Research output: Contribution to journal › Article
Employment discrimination causes problems at the labor market, and is hard to combat. Can increasing the degree of structure when selecting applicants increase fairness? Students were asked to perform a computerized selection task and were either provided with tools for systematizing information about the applicants (structured selection) or no such tools (unstructured selection). We hypothesized and found that a structured process, where employing recruitment tools rather than the recruiter’s impressionistic judgment is key, improves the ability to identify job-relevant criteria and hence selecting more qualified applicants, even when in-group favoritism is tempting (e.g. when the outgroup applicants are more competent). Increasing structure helped recruiters select more competent applicants and reduced ethnic discrimination. Increasing the motivation to carefully follow the structured procedure strengthened these effects further.

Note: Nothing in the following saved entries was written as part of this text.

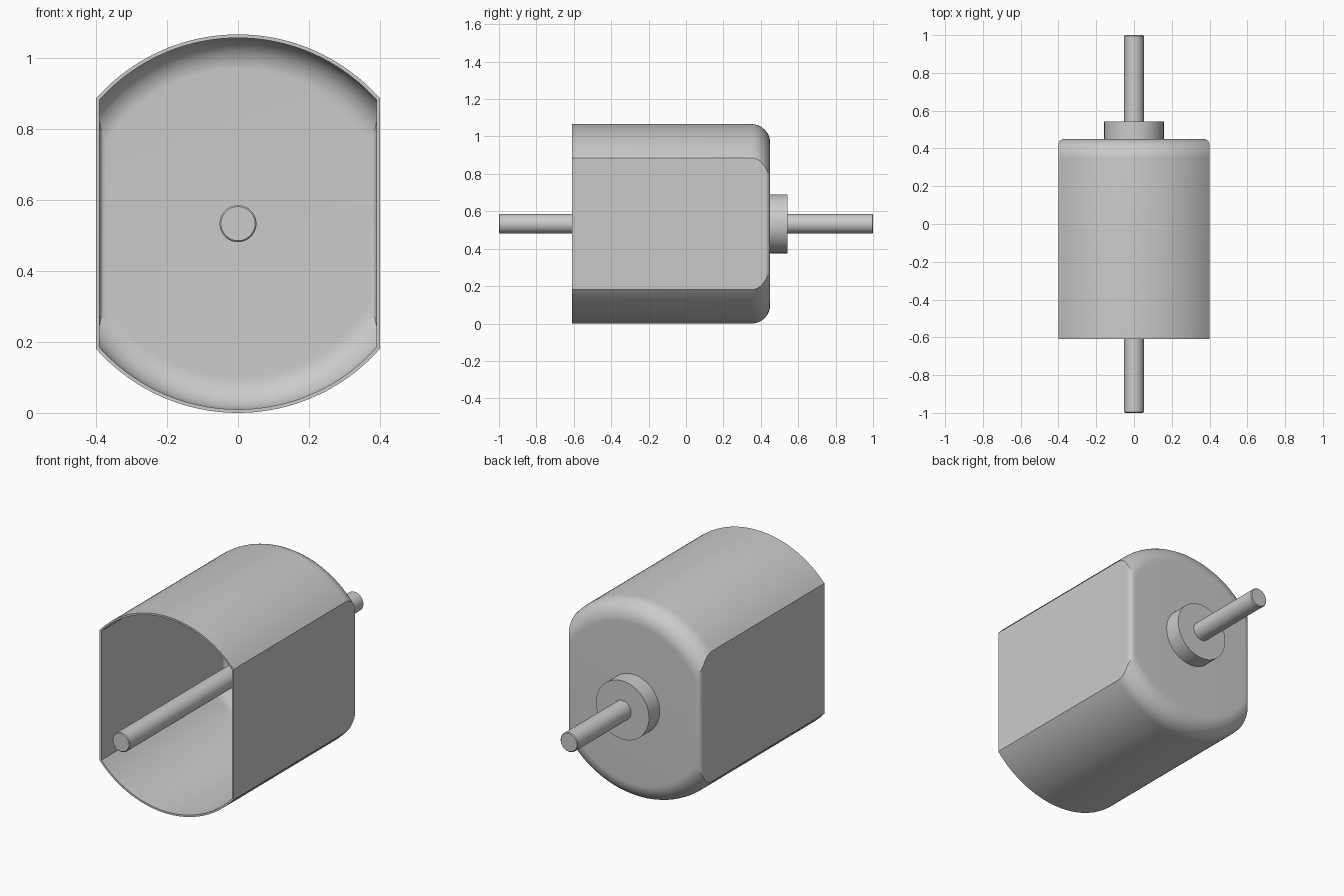
import bpy, bmesh, math

cube = bpy.data.objects.get("Cube")
if cube:
    bpy.data.objects.remove(cube, do_unlink=True)

CZ = 0.533          # height of the shaft axis
FRONT, BACK = -0.61, 0.45
WALL = 0.01
ARC_STEPS, FILLET_STEPS = 40, 10

metal = bpy.data.materials.new("grey metal")
metal.use_nodes = True
GREY = (0.6, 0.6, 0.6, 1)
metal.diffuse_color = GREY
metal.node_tree.nodes["Principled BSDF"].inputs["Base Color"].default_value = GREY


def finish(name, bm):
    bmesh.ops.recalc_face_normals(bm, faces=bm.faces)
    mesh = bpy.data.meshes.new(name)
    bm.to_mesh(mesh)
    bm.free()
    mesh.materials.append(metal)
    obj = bpy.data.objects.new(name, mesh)
    bpy.context.collection.objects.link(obj)
    bpy.ops.object.select_all(action="DESELECT")
    obj.select_set(True)
    bpy.context.view_layer.objects.active = obj
    bpy.ops.object.shade_smooth_by_angle(angle=math.radians(25))
    return obj


def section(bm, y, r, w):
    """Circle of radius r with both sides cut flat at x = +-w."""
    half = math.asin(w / r)
    ring = []
    for turn in (0, math.pi):
        for i in range(ARC_STEPS + 1):
            a = turn - half + 2 * half * i / ARC_STEPS
            ring.append(bm.verts.new((r * math.sin(a), y, CZ + r * math.cos(a))))
    return ring


def shell_rings(bm, inset):
    """Sections from the open front to the rounded back."""
    r, w, back = CZ - inset, 0.4 - inset, BACK - inset
    big, small = 0.1 - inset, 0.03 - inset
    depths = {FRONT}
    for i in range(FILLET_STEPS + 1):
        s = math.sin(math.pi / 2 * i / FILLET_STEPS)
        depths |= {round(back - big + big * s, 5), round(back - small + small * s, 5)}

    def fillet(y, size):
        d = min(size, max(0, y - (back - size)))
        return size - math.sqrt(max(0, size * size - d * d))

    return [section(bm, y, r - fillet(y, big), w - fillet(y, small))
            for y in sorted(depths)]


# Hollow can with two flat sides, open at the front
bm = bmesh.new()
outer, inner = shell_rings(bm, 0), shell_rings(bm, WALL)
for rings in (outer, inner):
    bm.faces.new(rings[-1])
rings = outer[::-1] + inner
for a, b in zip(rings, rings[1:]):
    n = len(a)
    for i in range(n):
        j = (i + 1) % n
        bm.faces.new((a[i], a[j], b[j], b[i]))
finish("motor_can", bm)


def rod(name, radius, y0, y1, chamfer=0.0):
    """Cylinder along y on the shaft axis."""
    bm = bmesh.new()
    profile = [(y0, radius - chamfer), (y1, radius - chamfer)]
    if chamfer:
        profile[1:1] = [(y0 + chamfer, radius), (y1 - chamfer, radius)]
    n = 64
    rings = [[bm.verts.new((r * math.cos(math.tau * i / n), y,
                            CZ + r * math.sin(math.tau * i / n)))
              for i in range(n)] for y, r in profile]
    for a, b in zip(rings, rings[1:]):
        for i in range(n):
            j = (i + 1) % n
            bm.faces.new((a[i], a[j], b[j], b[i]))
    bm.faces.new(rings[0])
    bm.faces.new(rings[-1])
    return finish(name, bm)


# Bearing boss on the back and the shaft through the whole motor
rod("bearing_boss", 0.158, BACK - 0.005, 0.542)
rod("shaft", 0.052, -1, 1, 0.004)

We conclude that structure pays off, and that motivational factors should be taken into account in order for it to have the optimal effect.
|Research areas and keywords||
Subject classification (UKÄ) – MANDATORY
|Number of pages||15|
|Publication status||Published - 2017 Dec 11|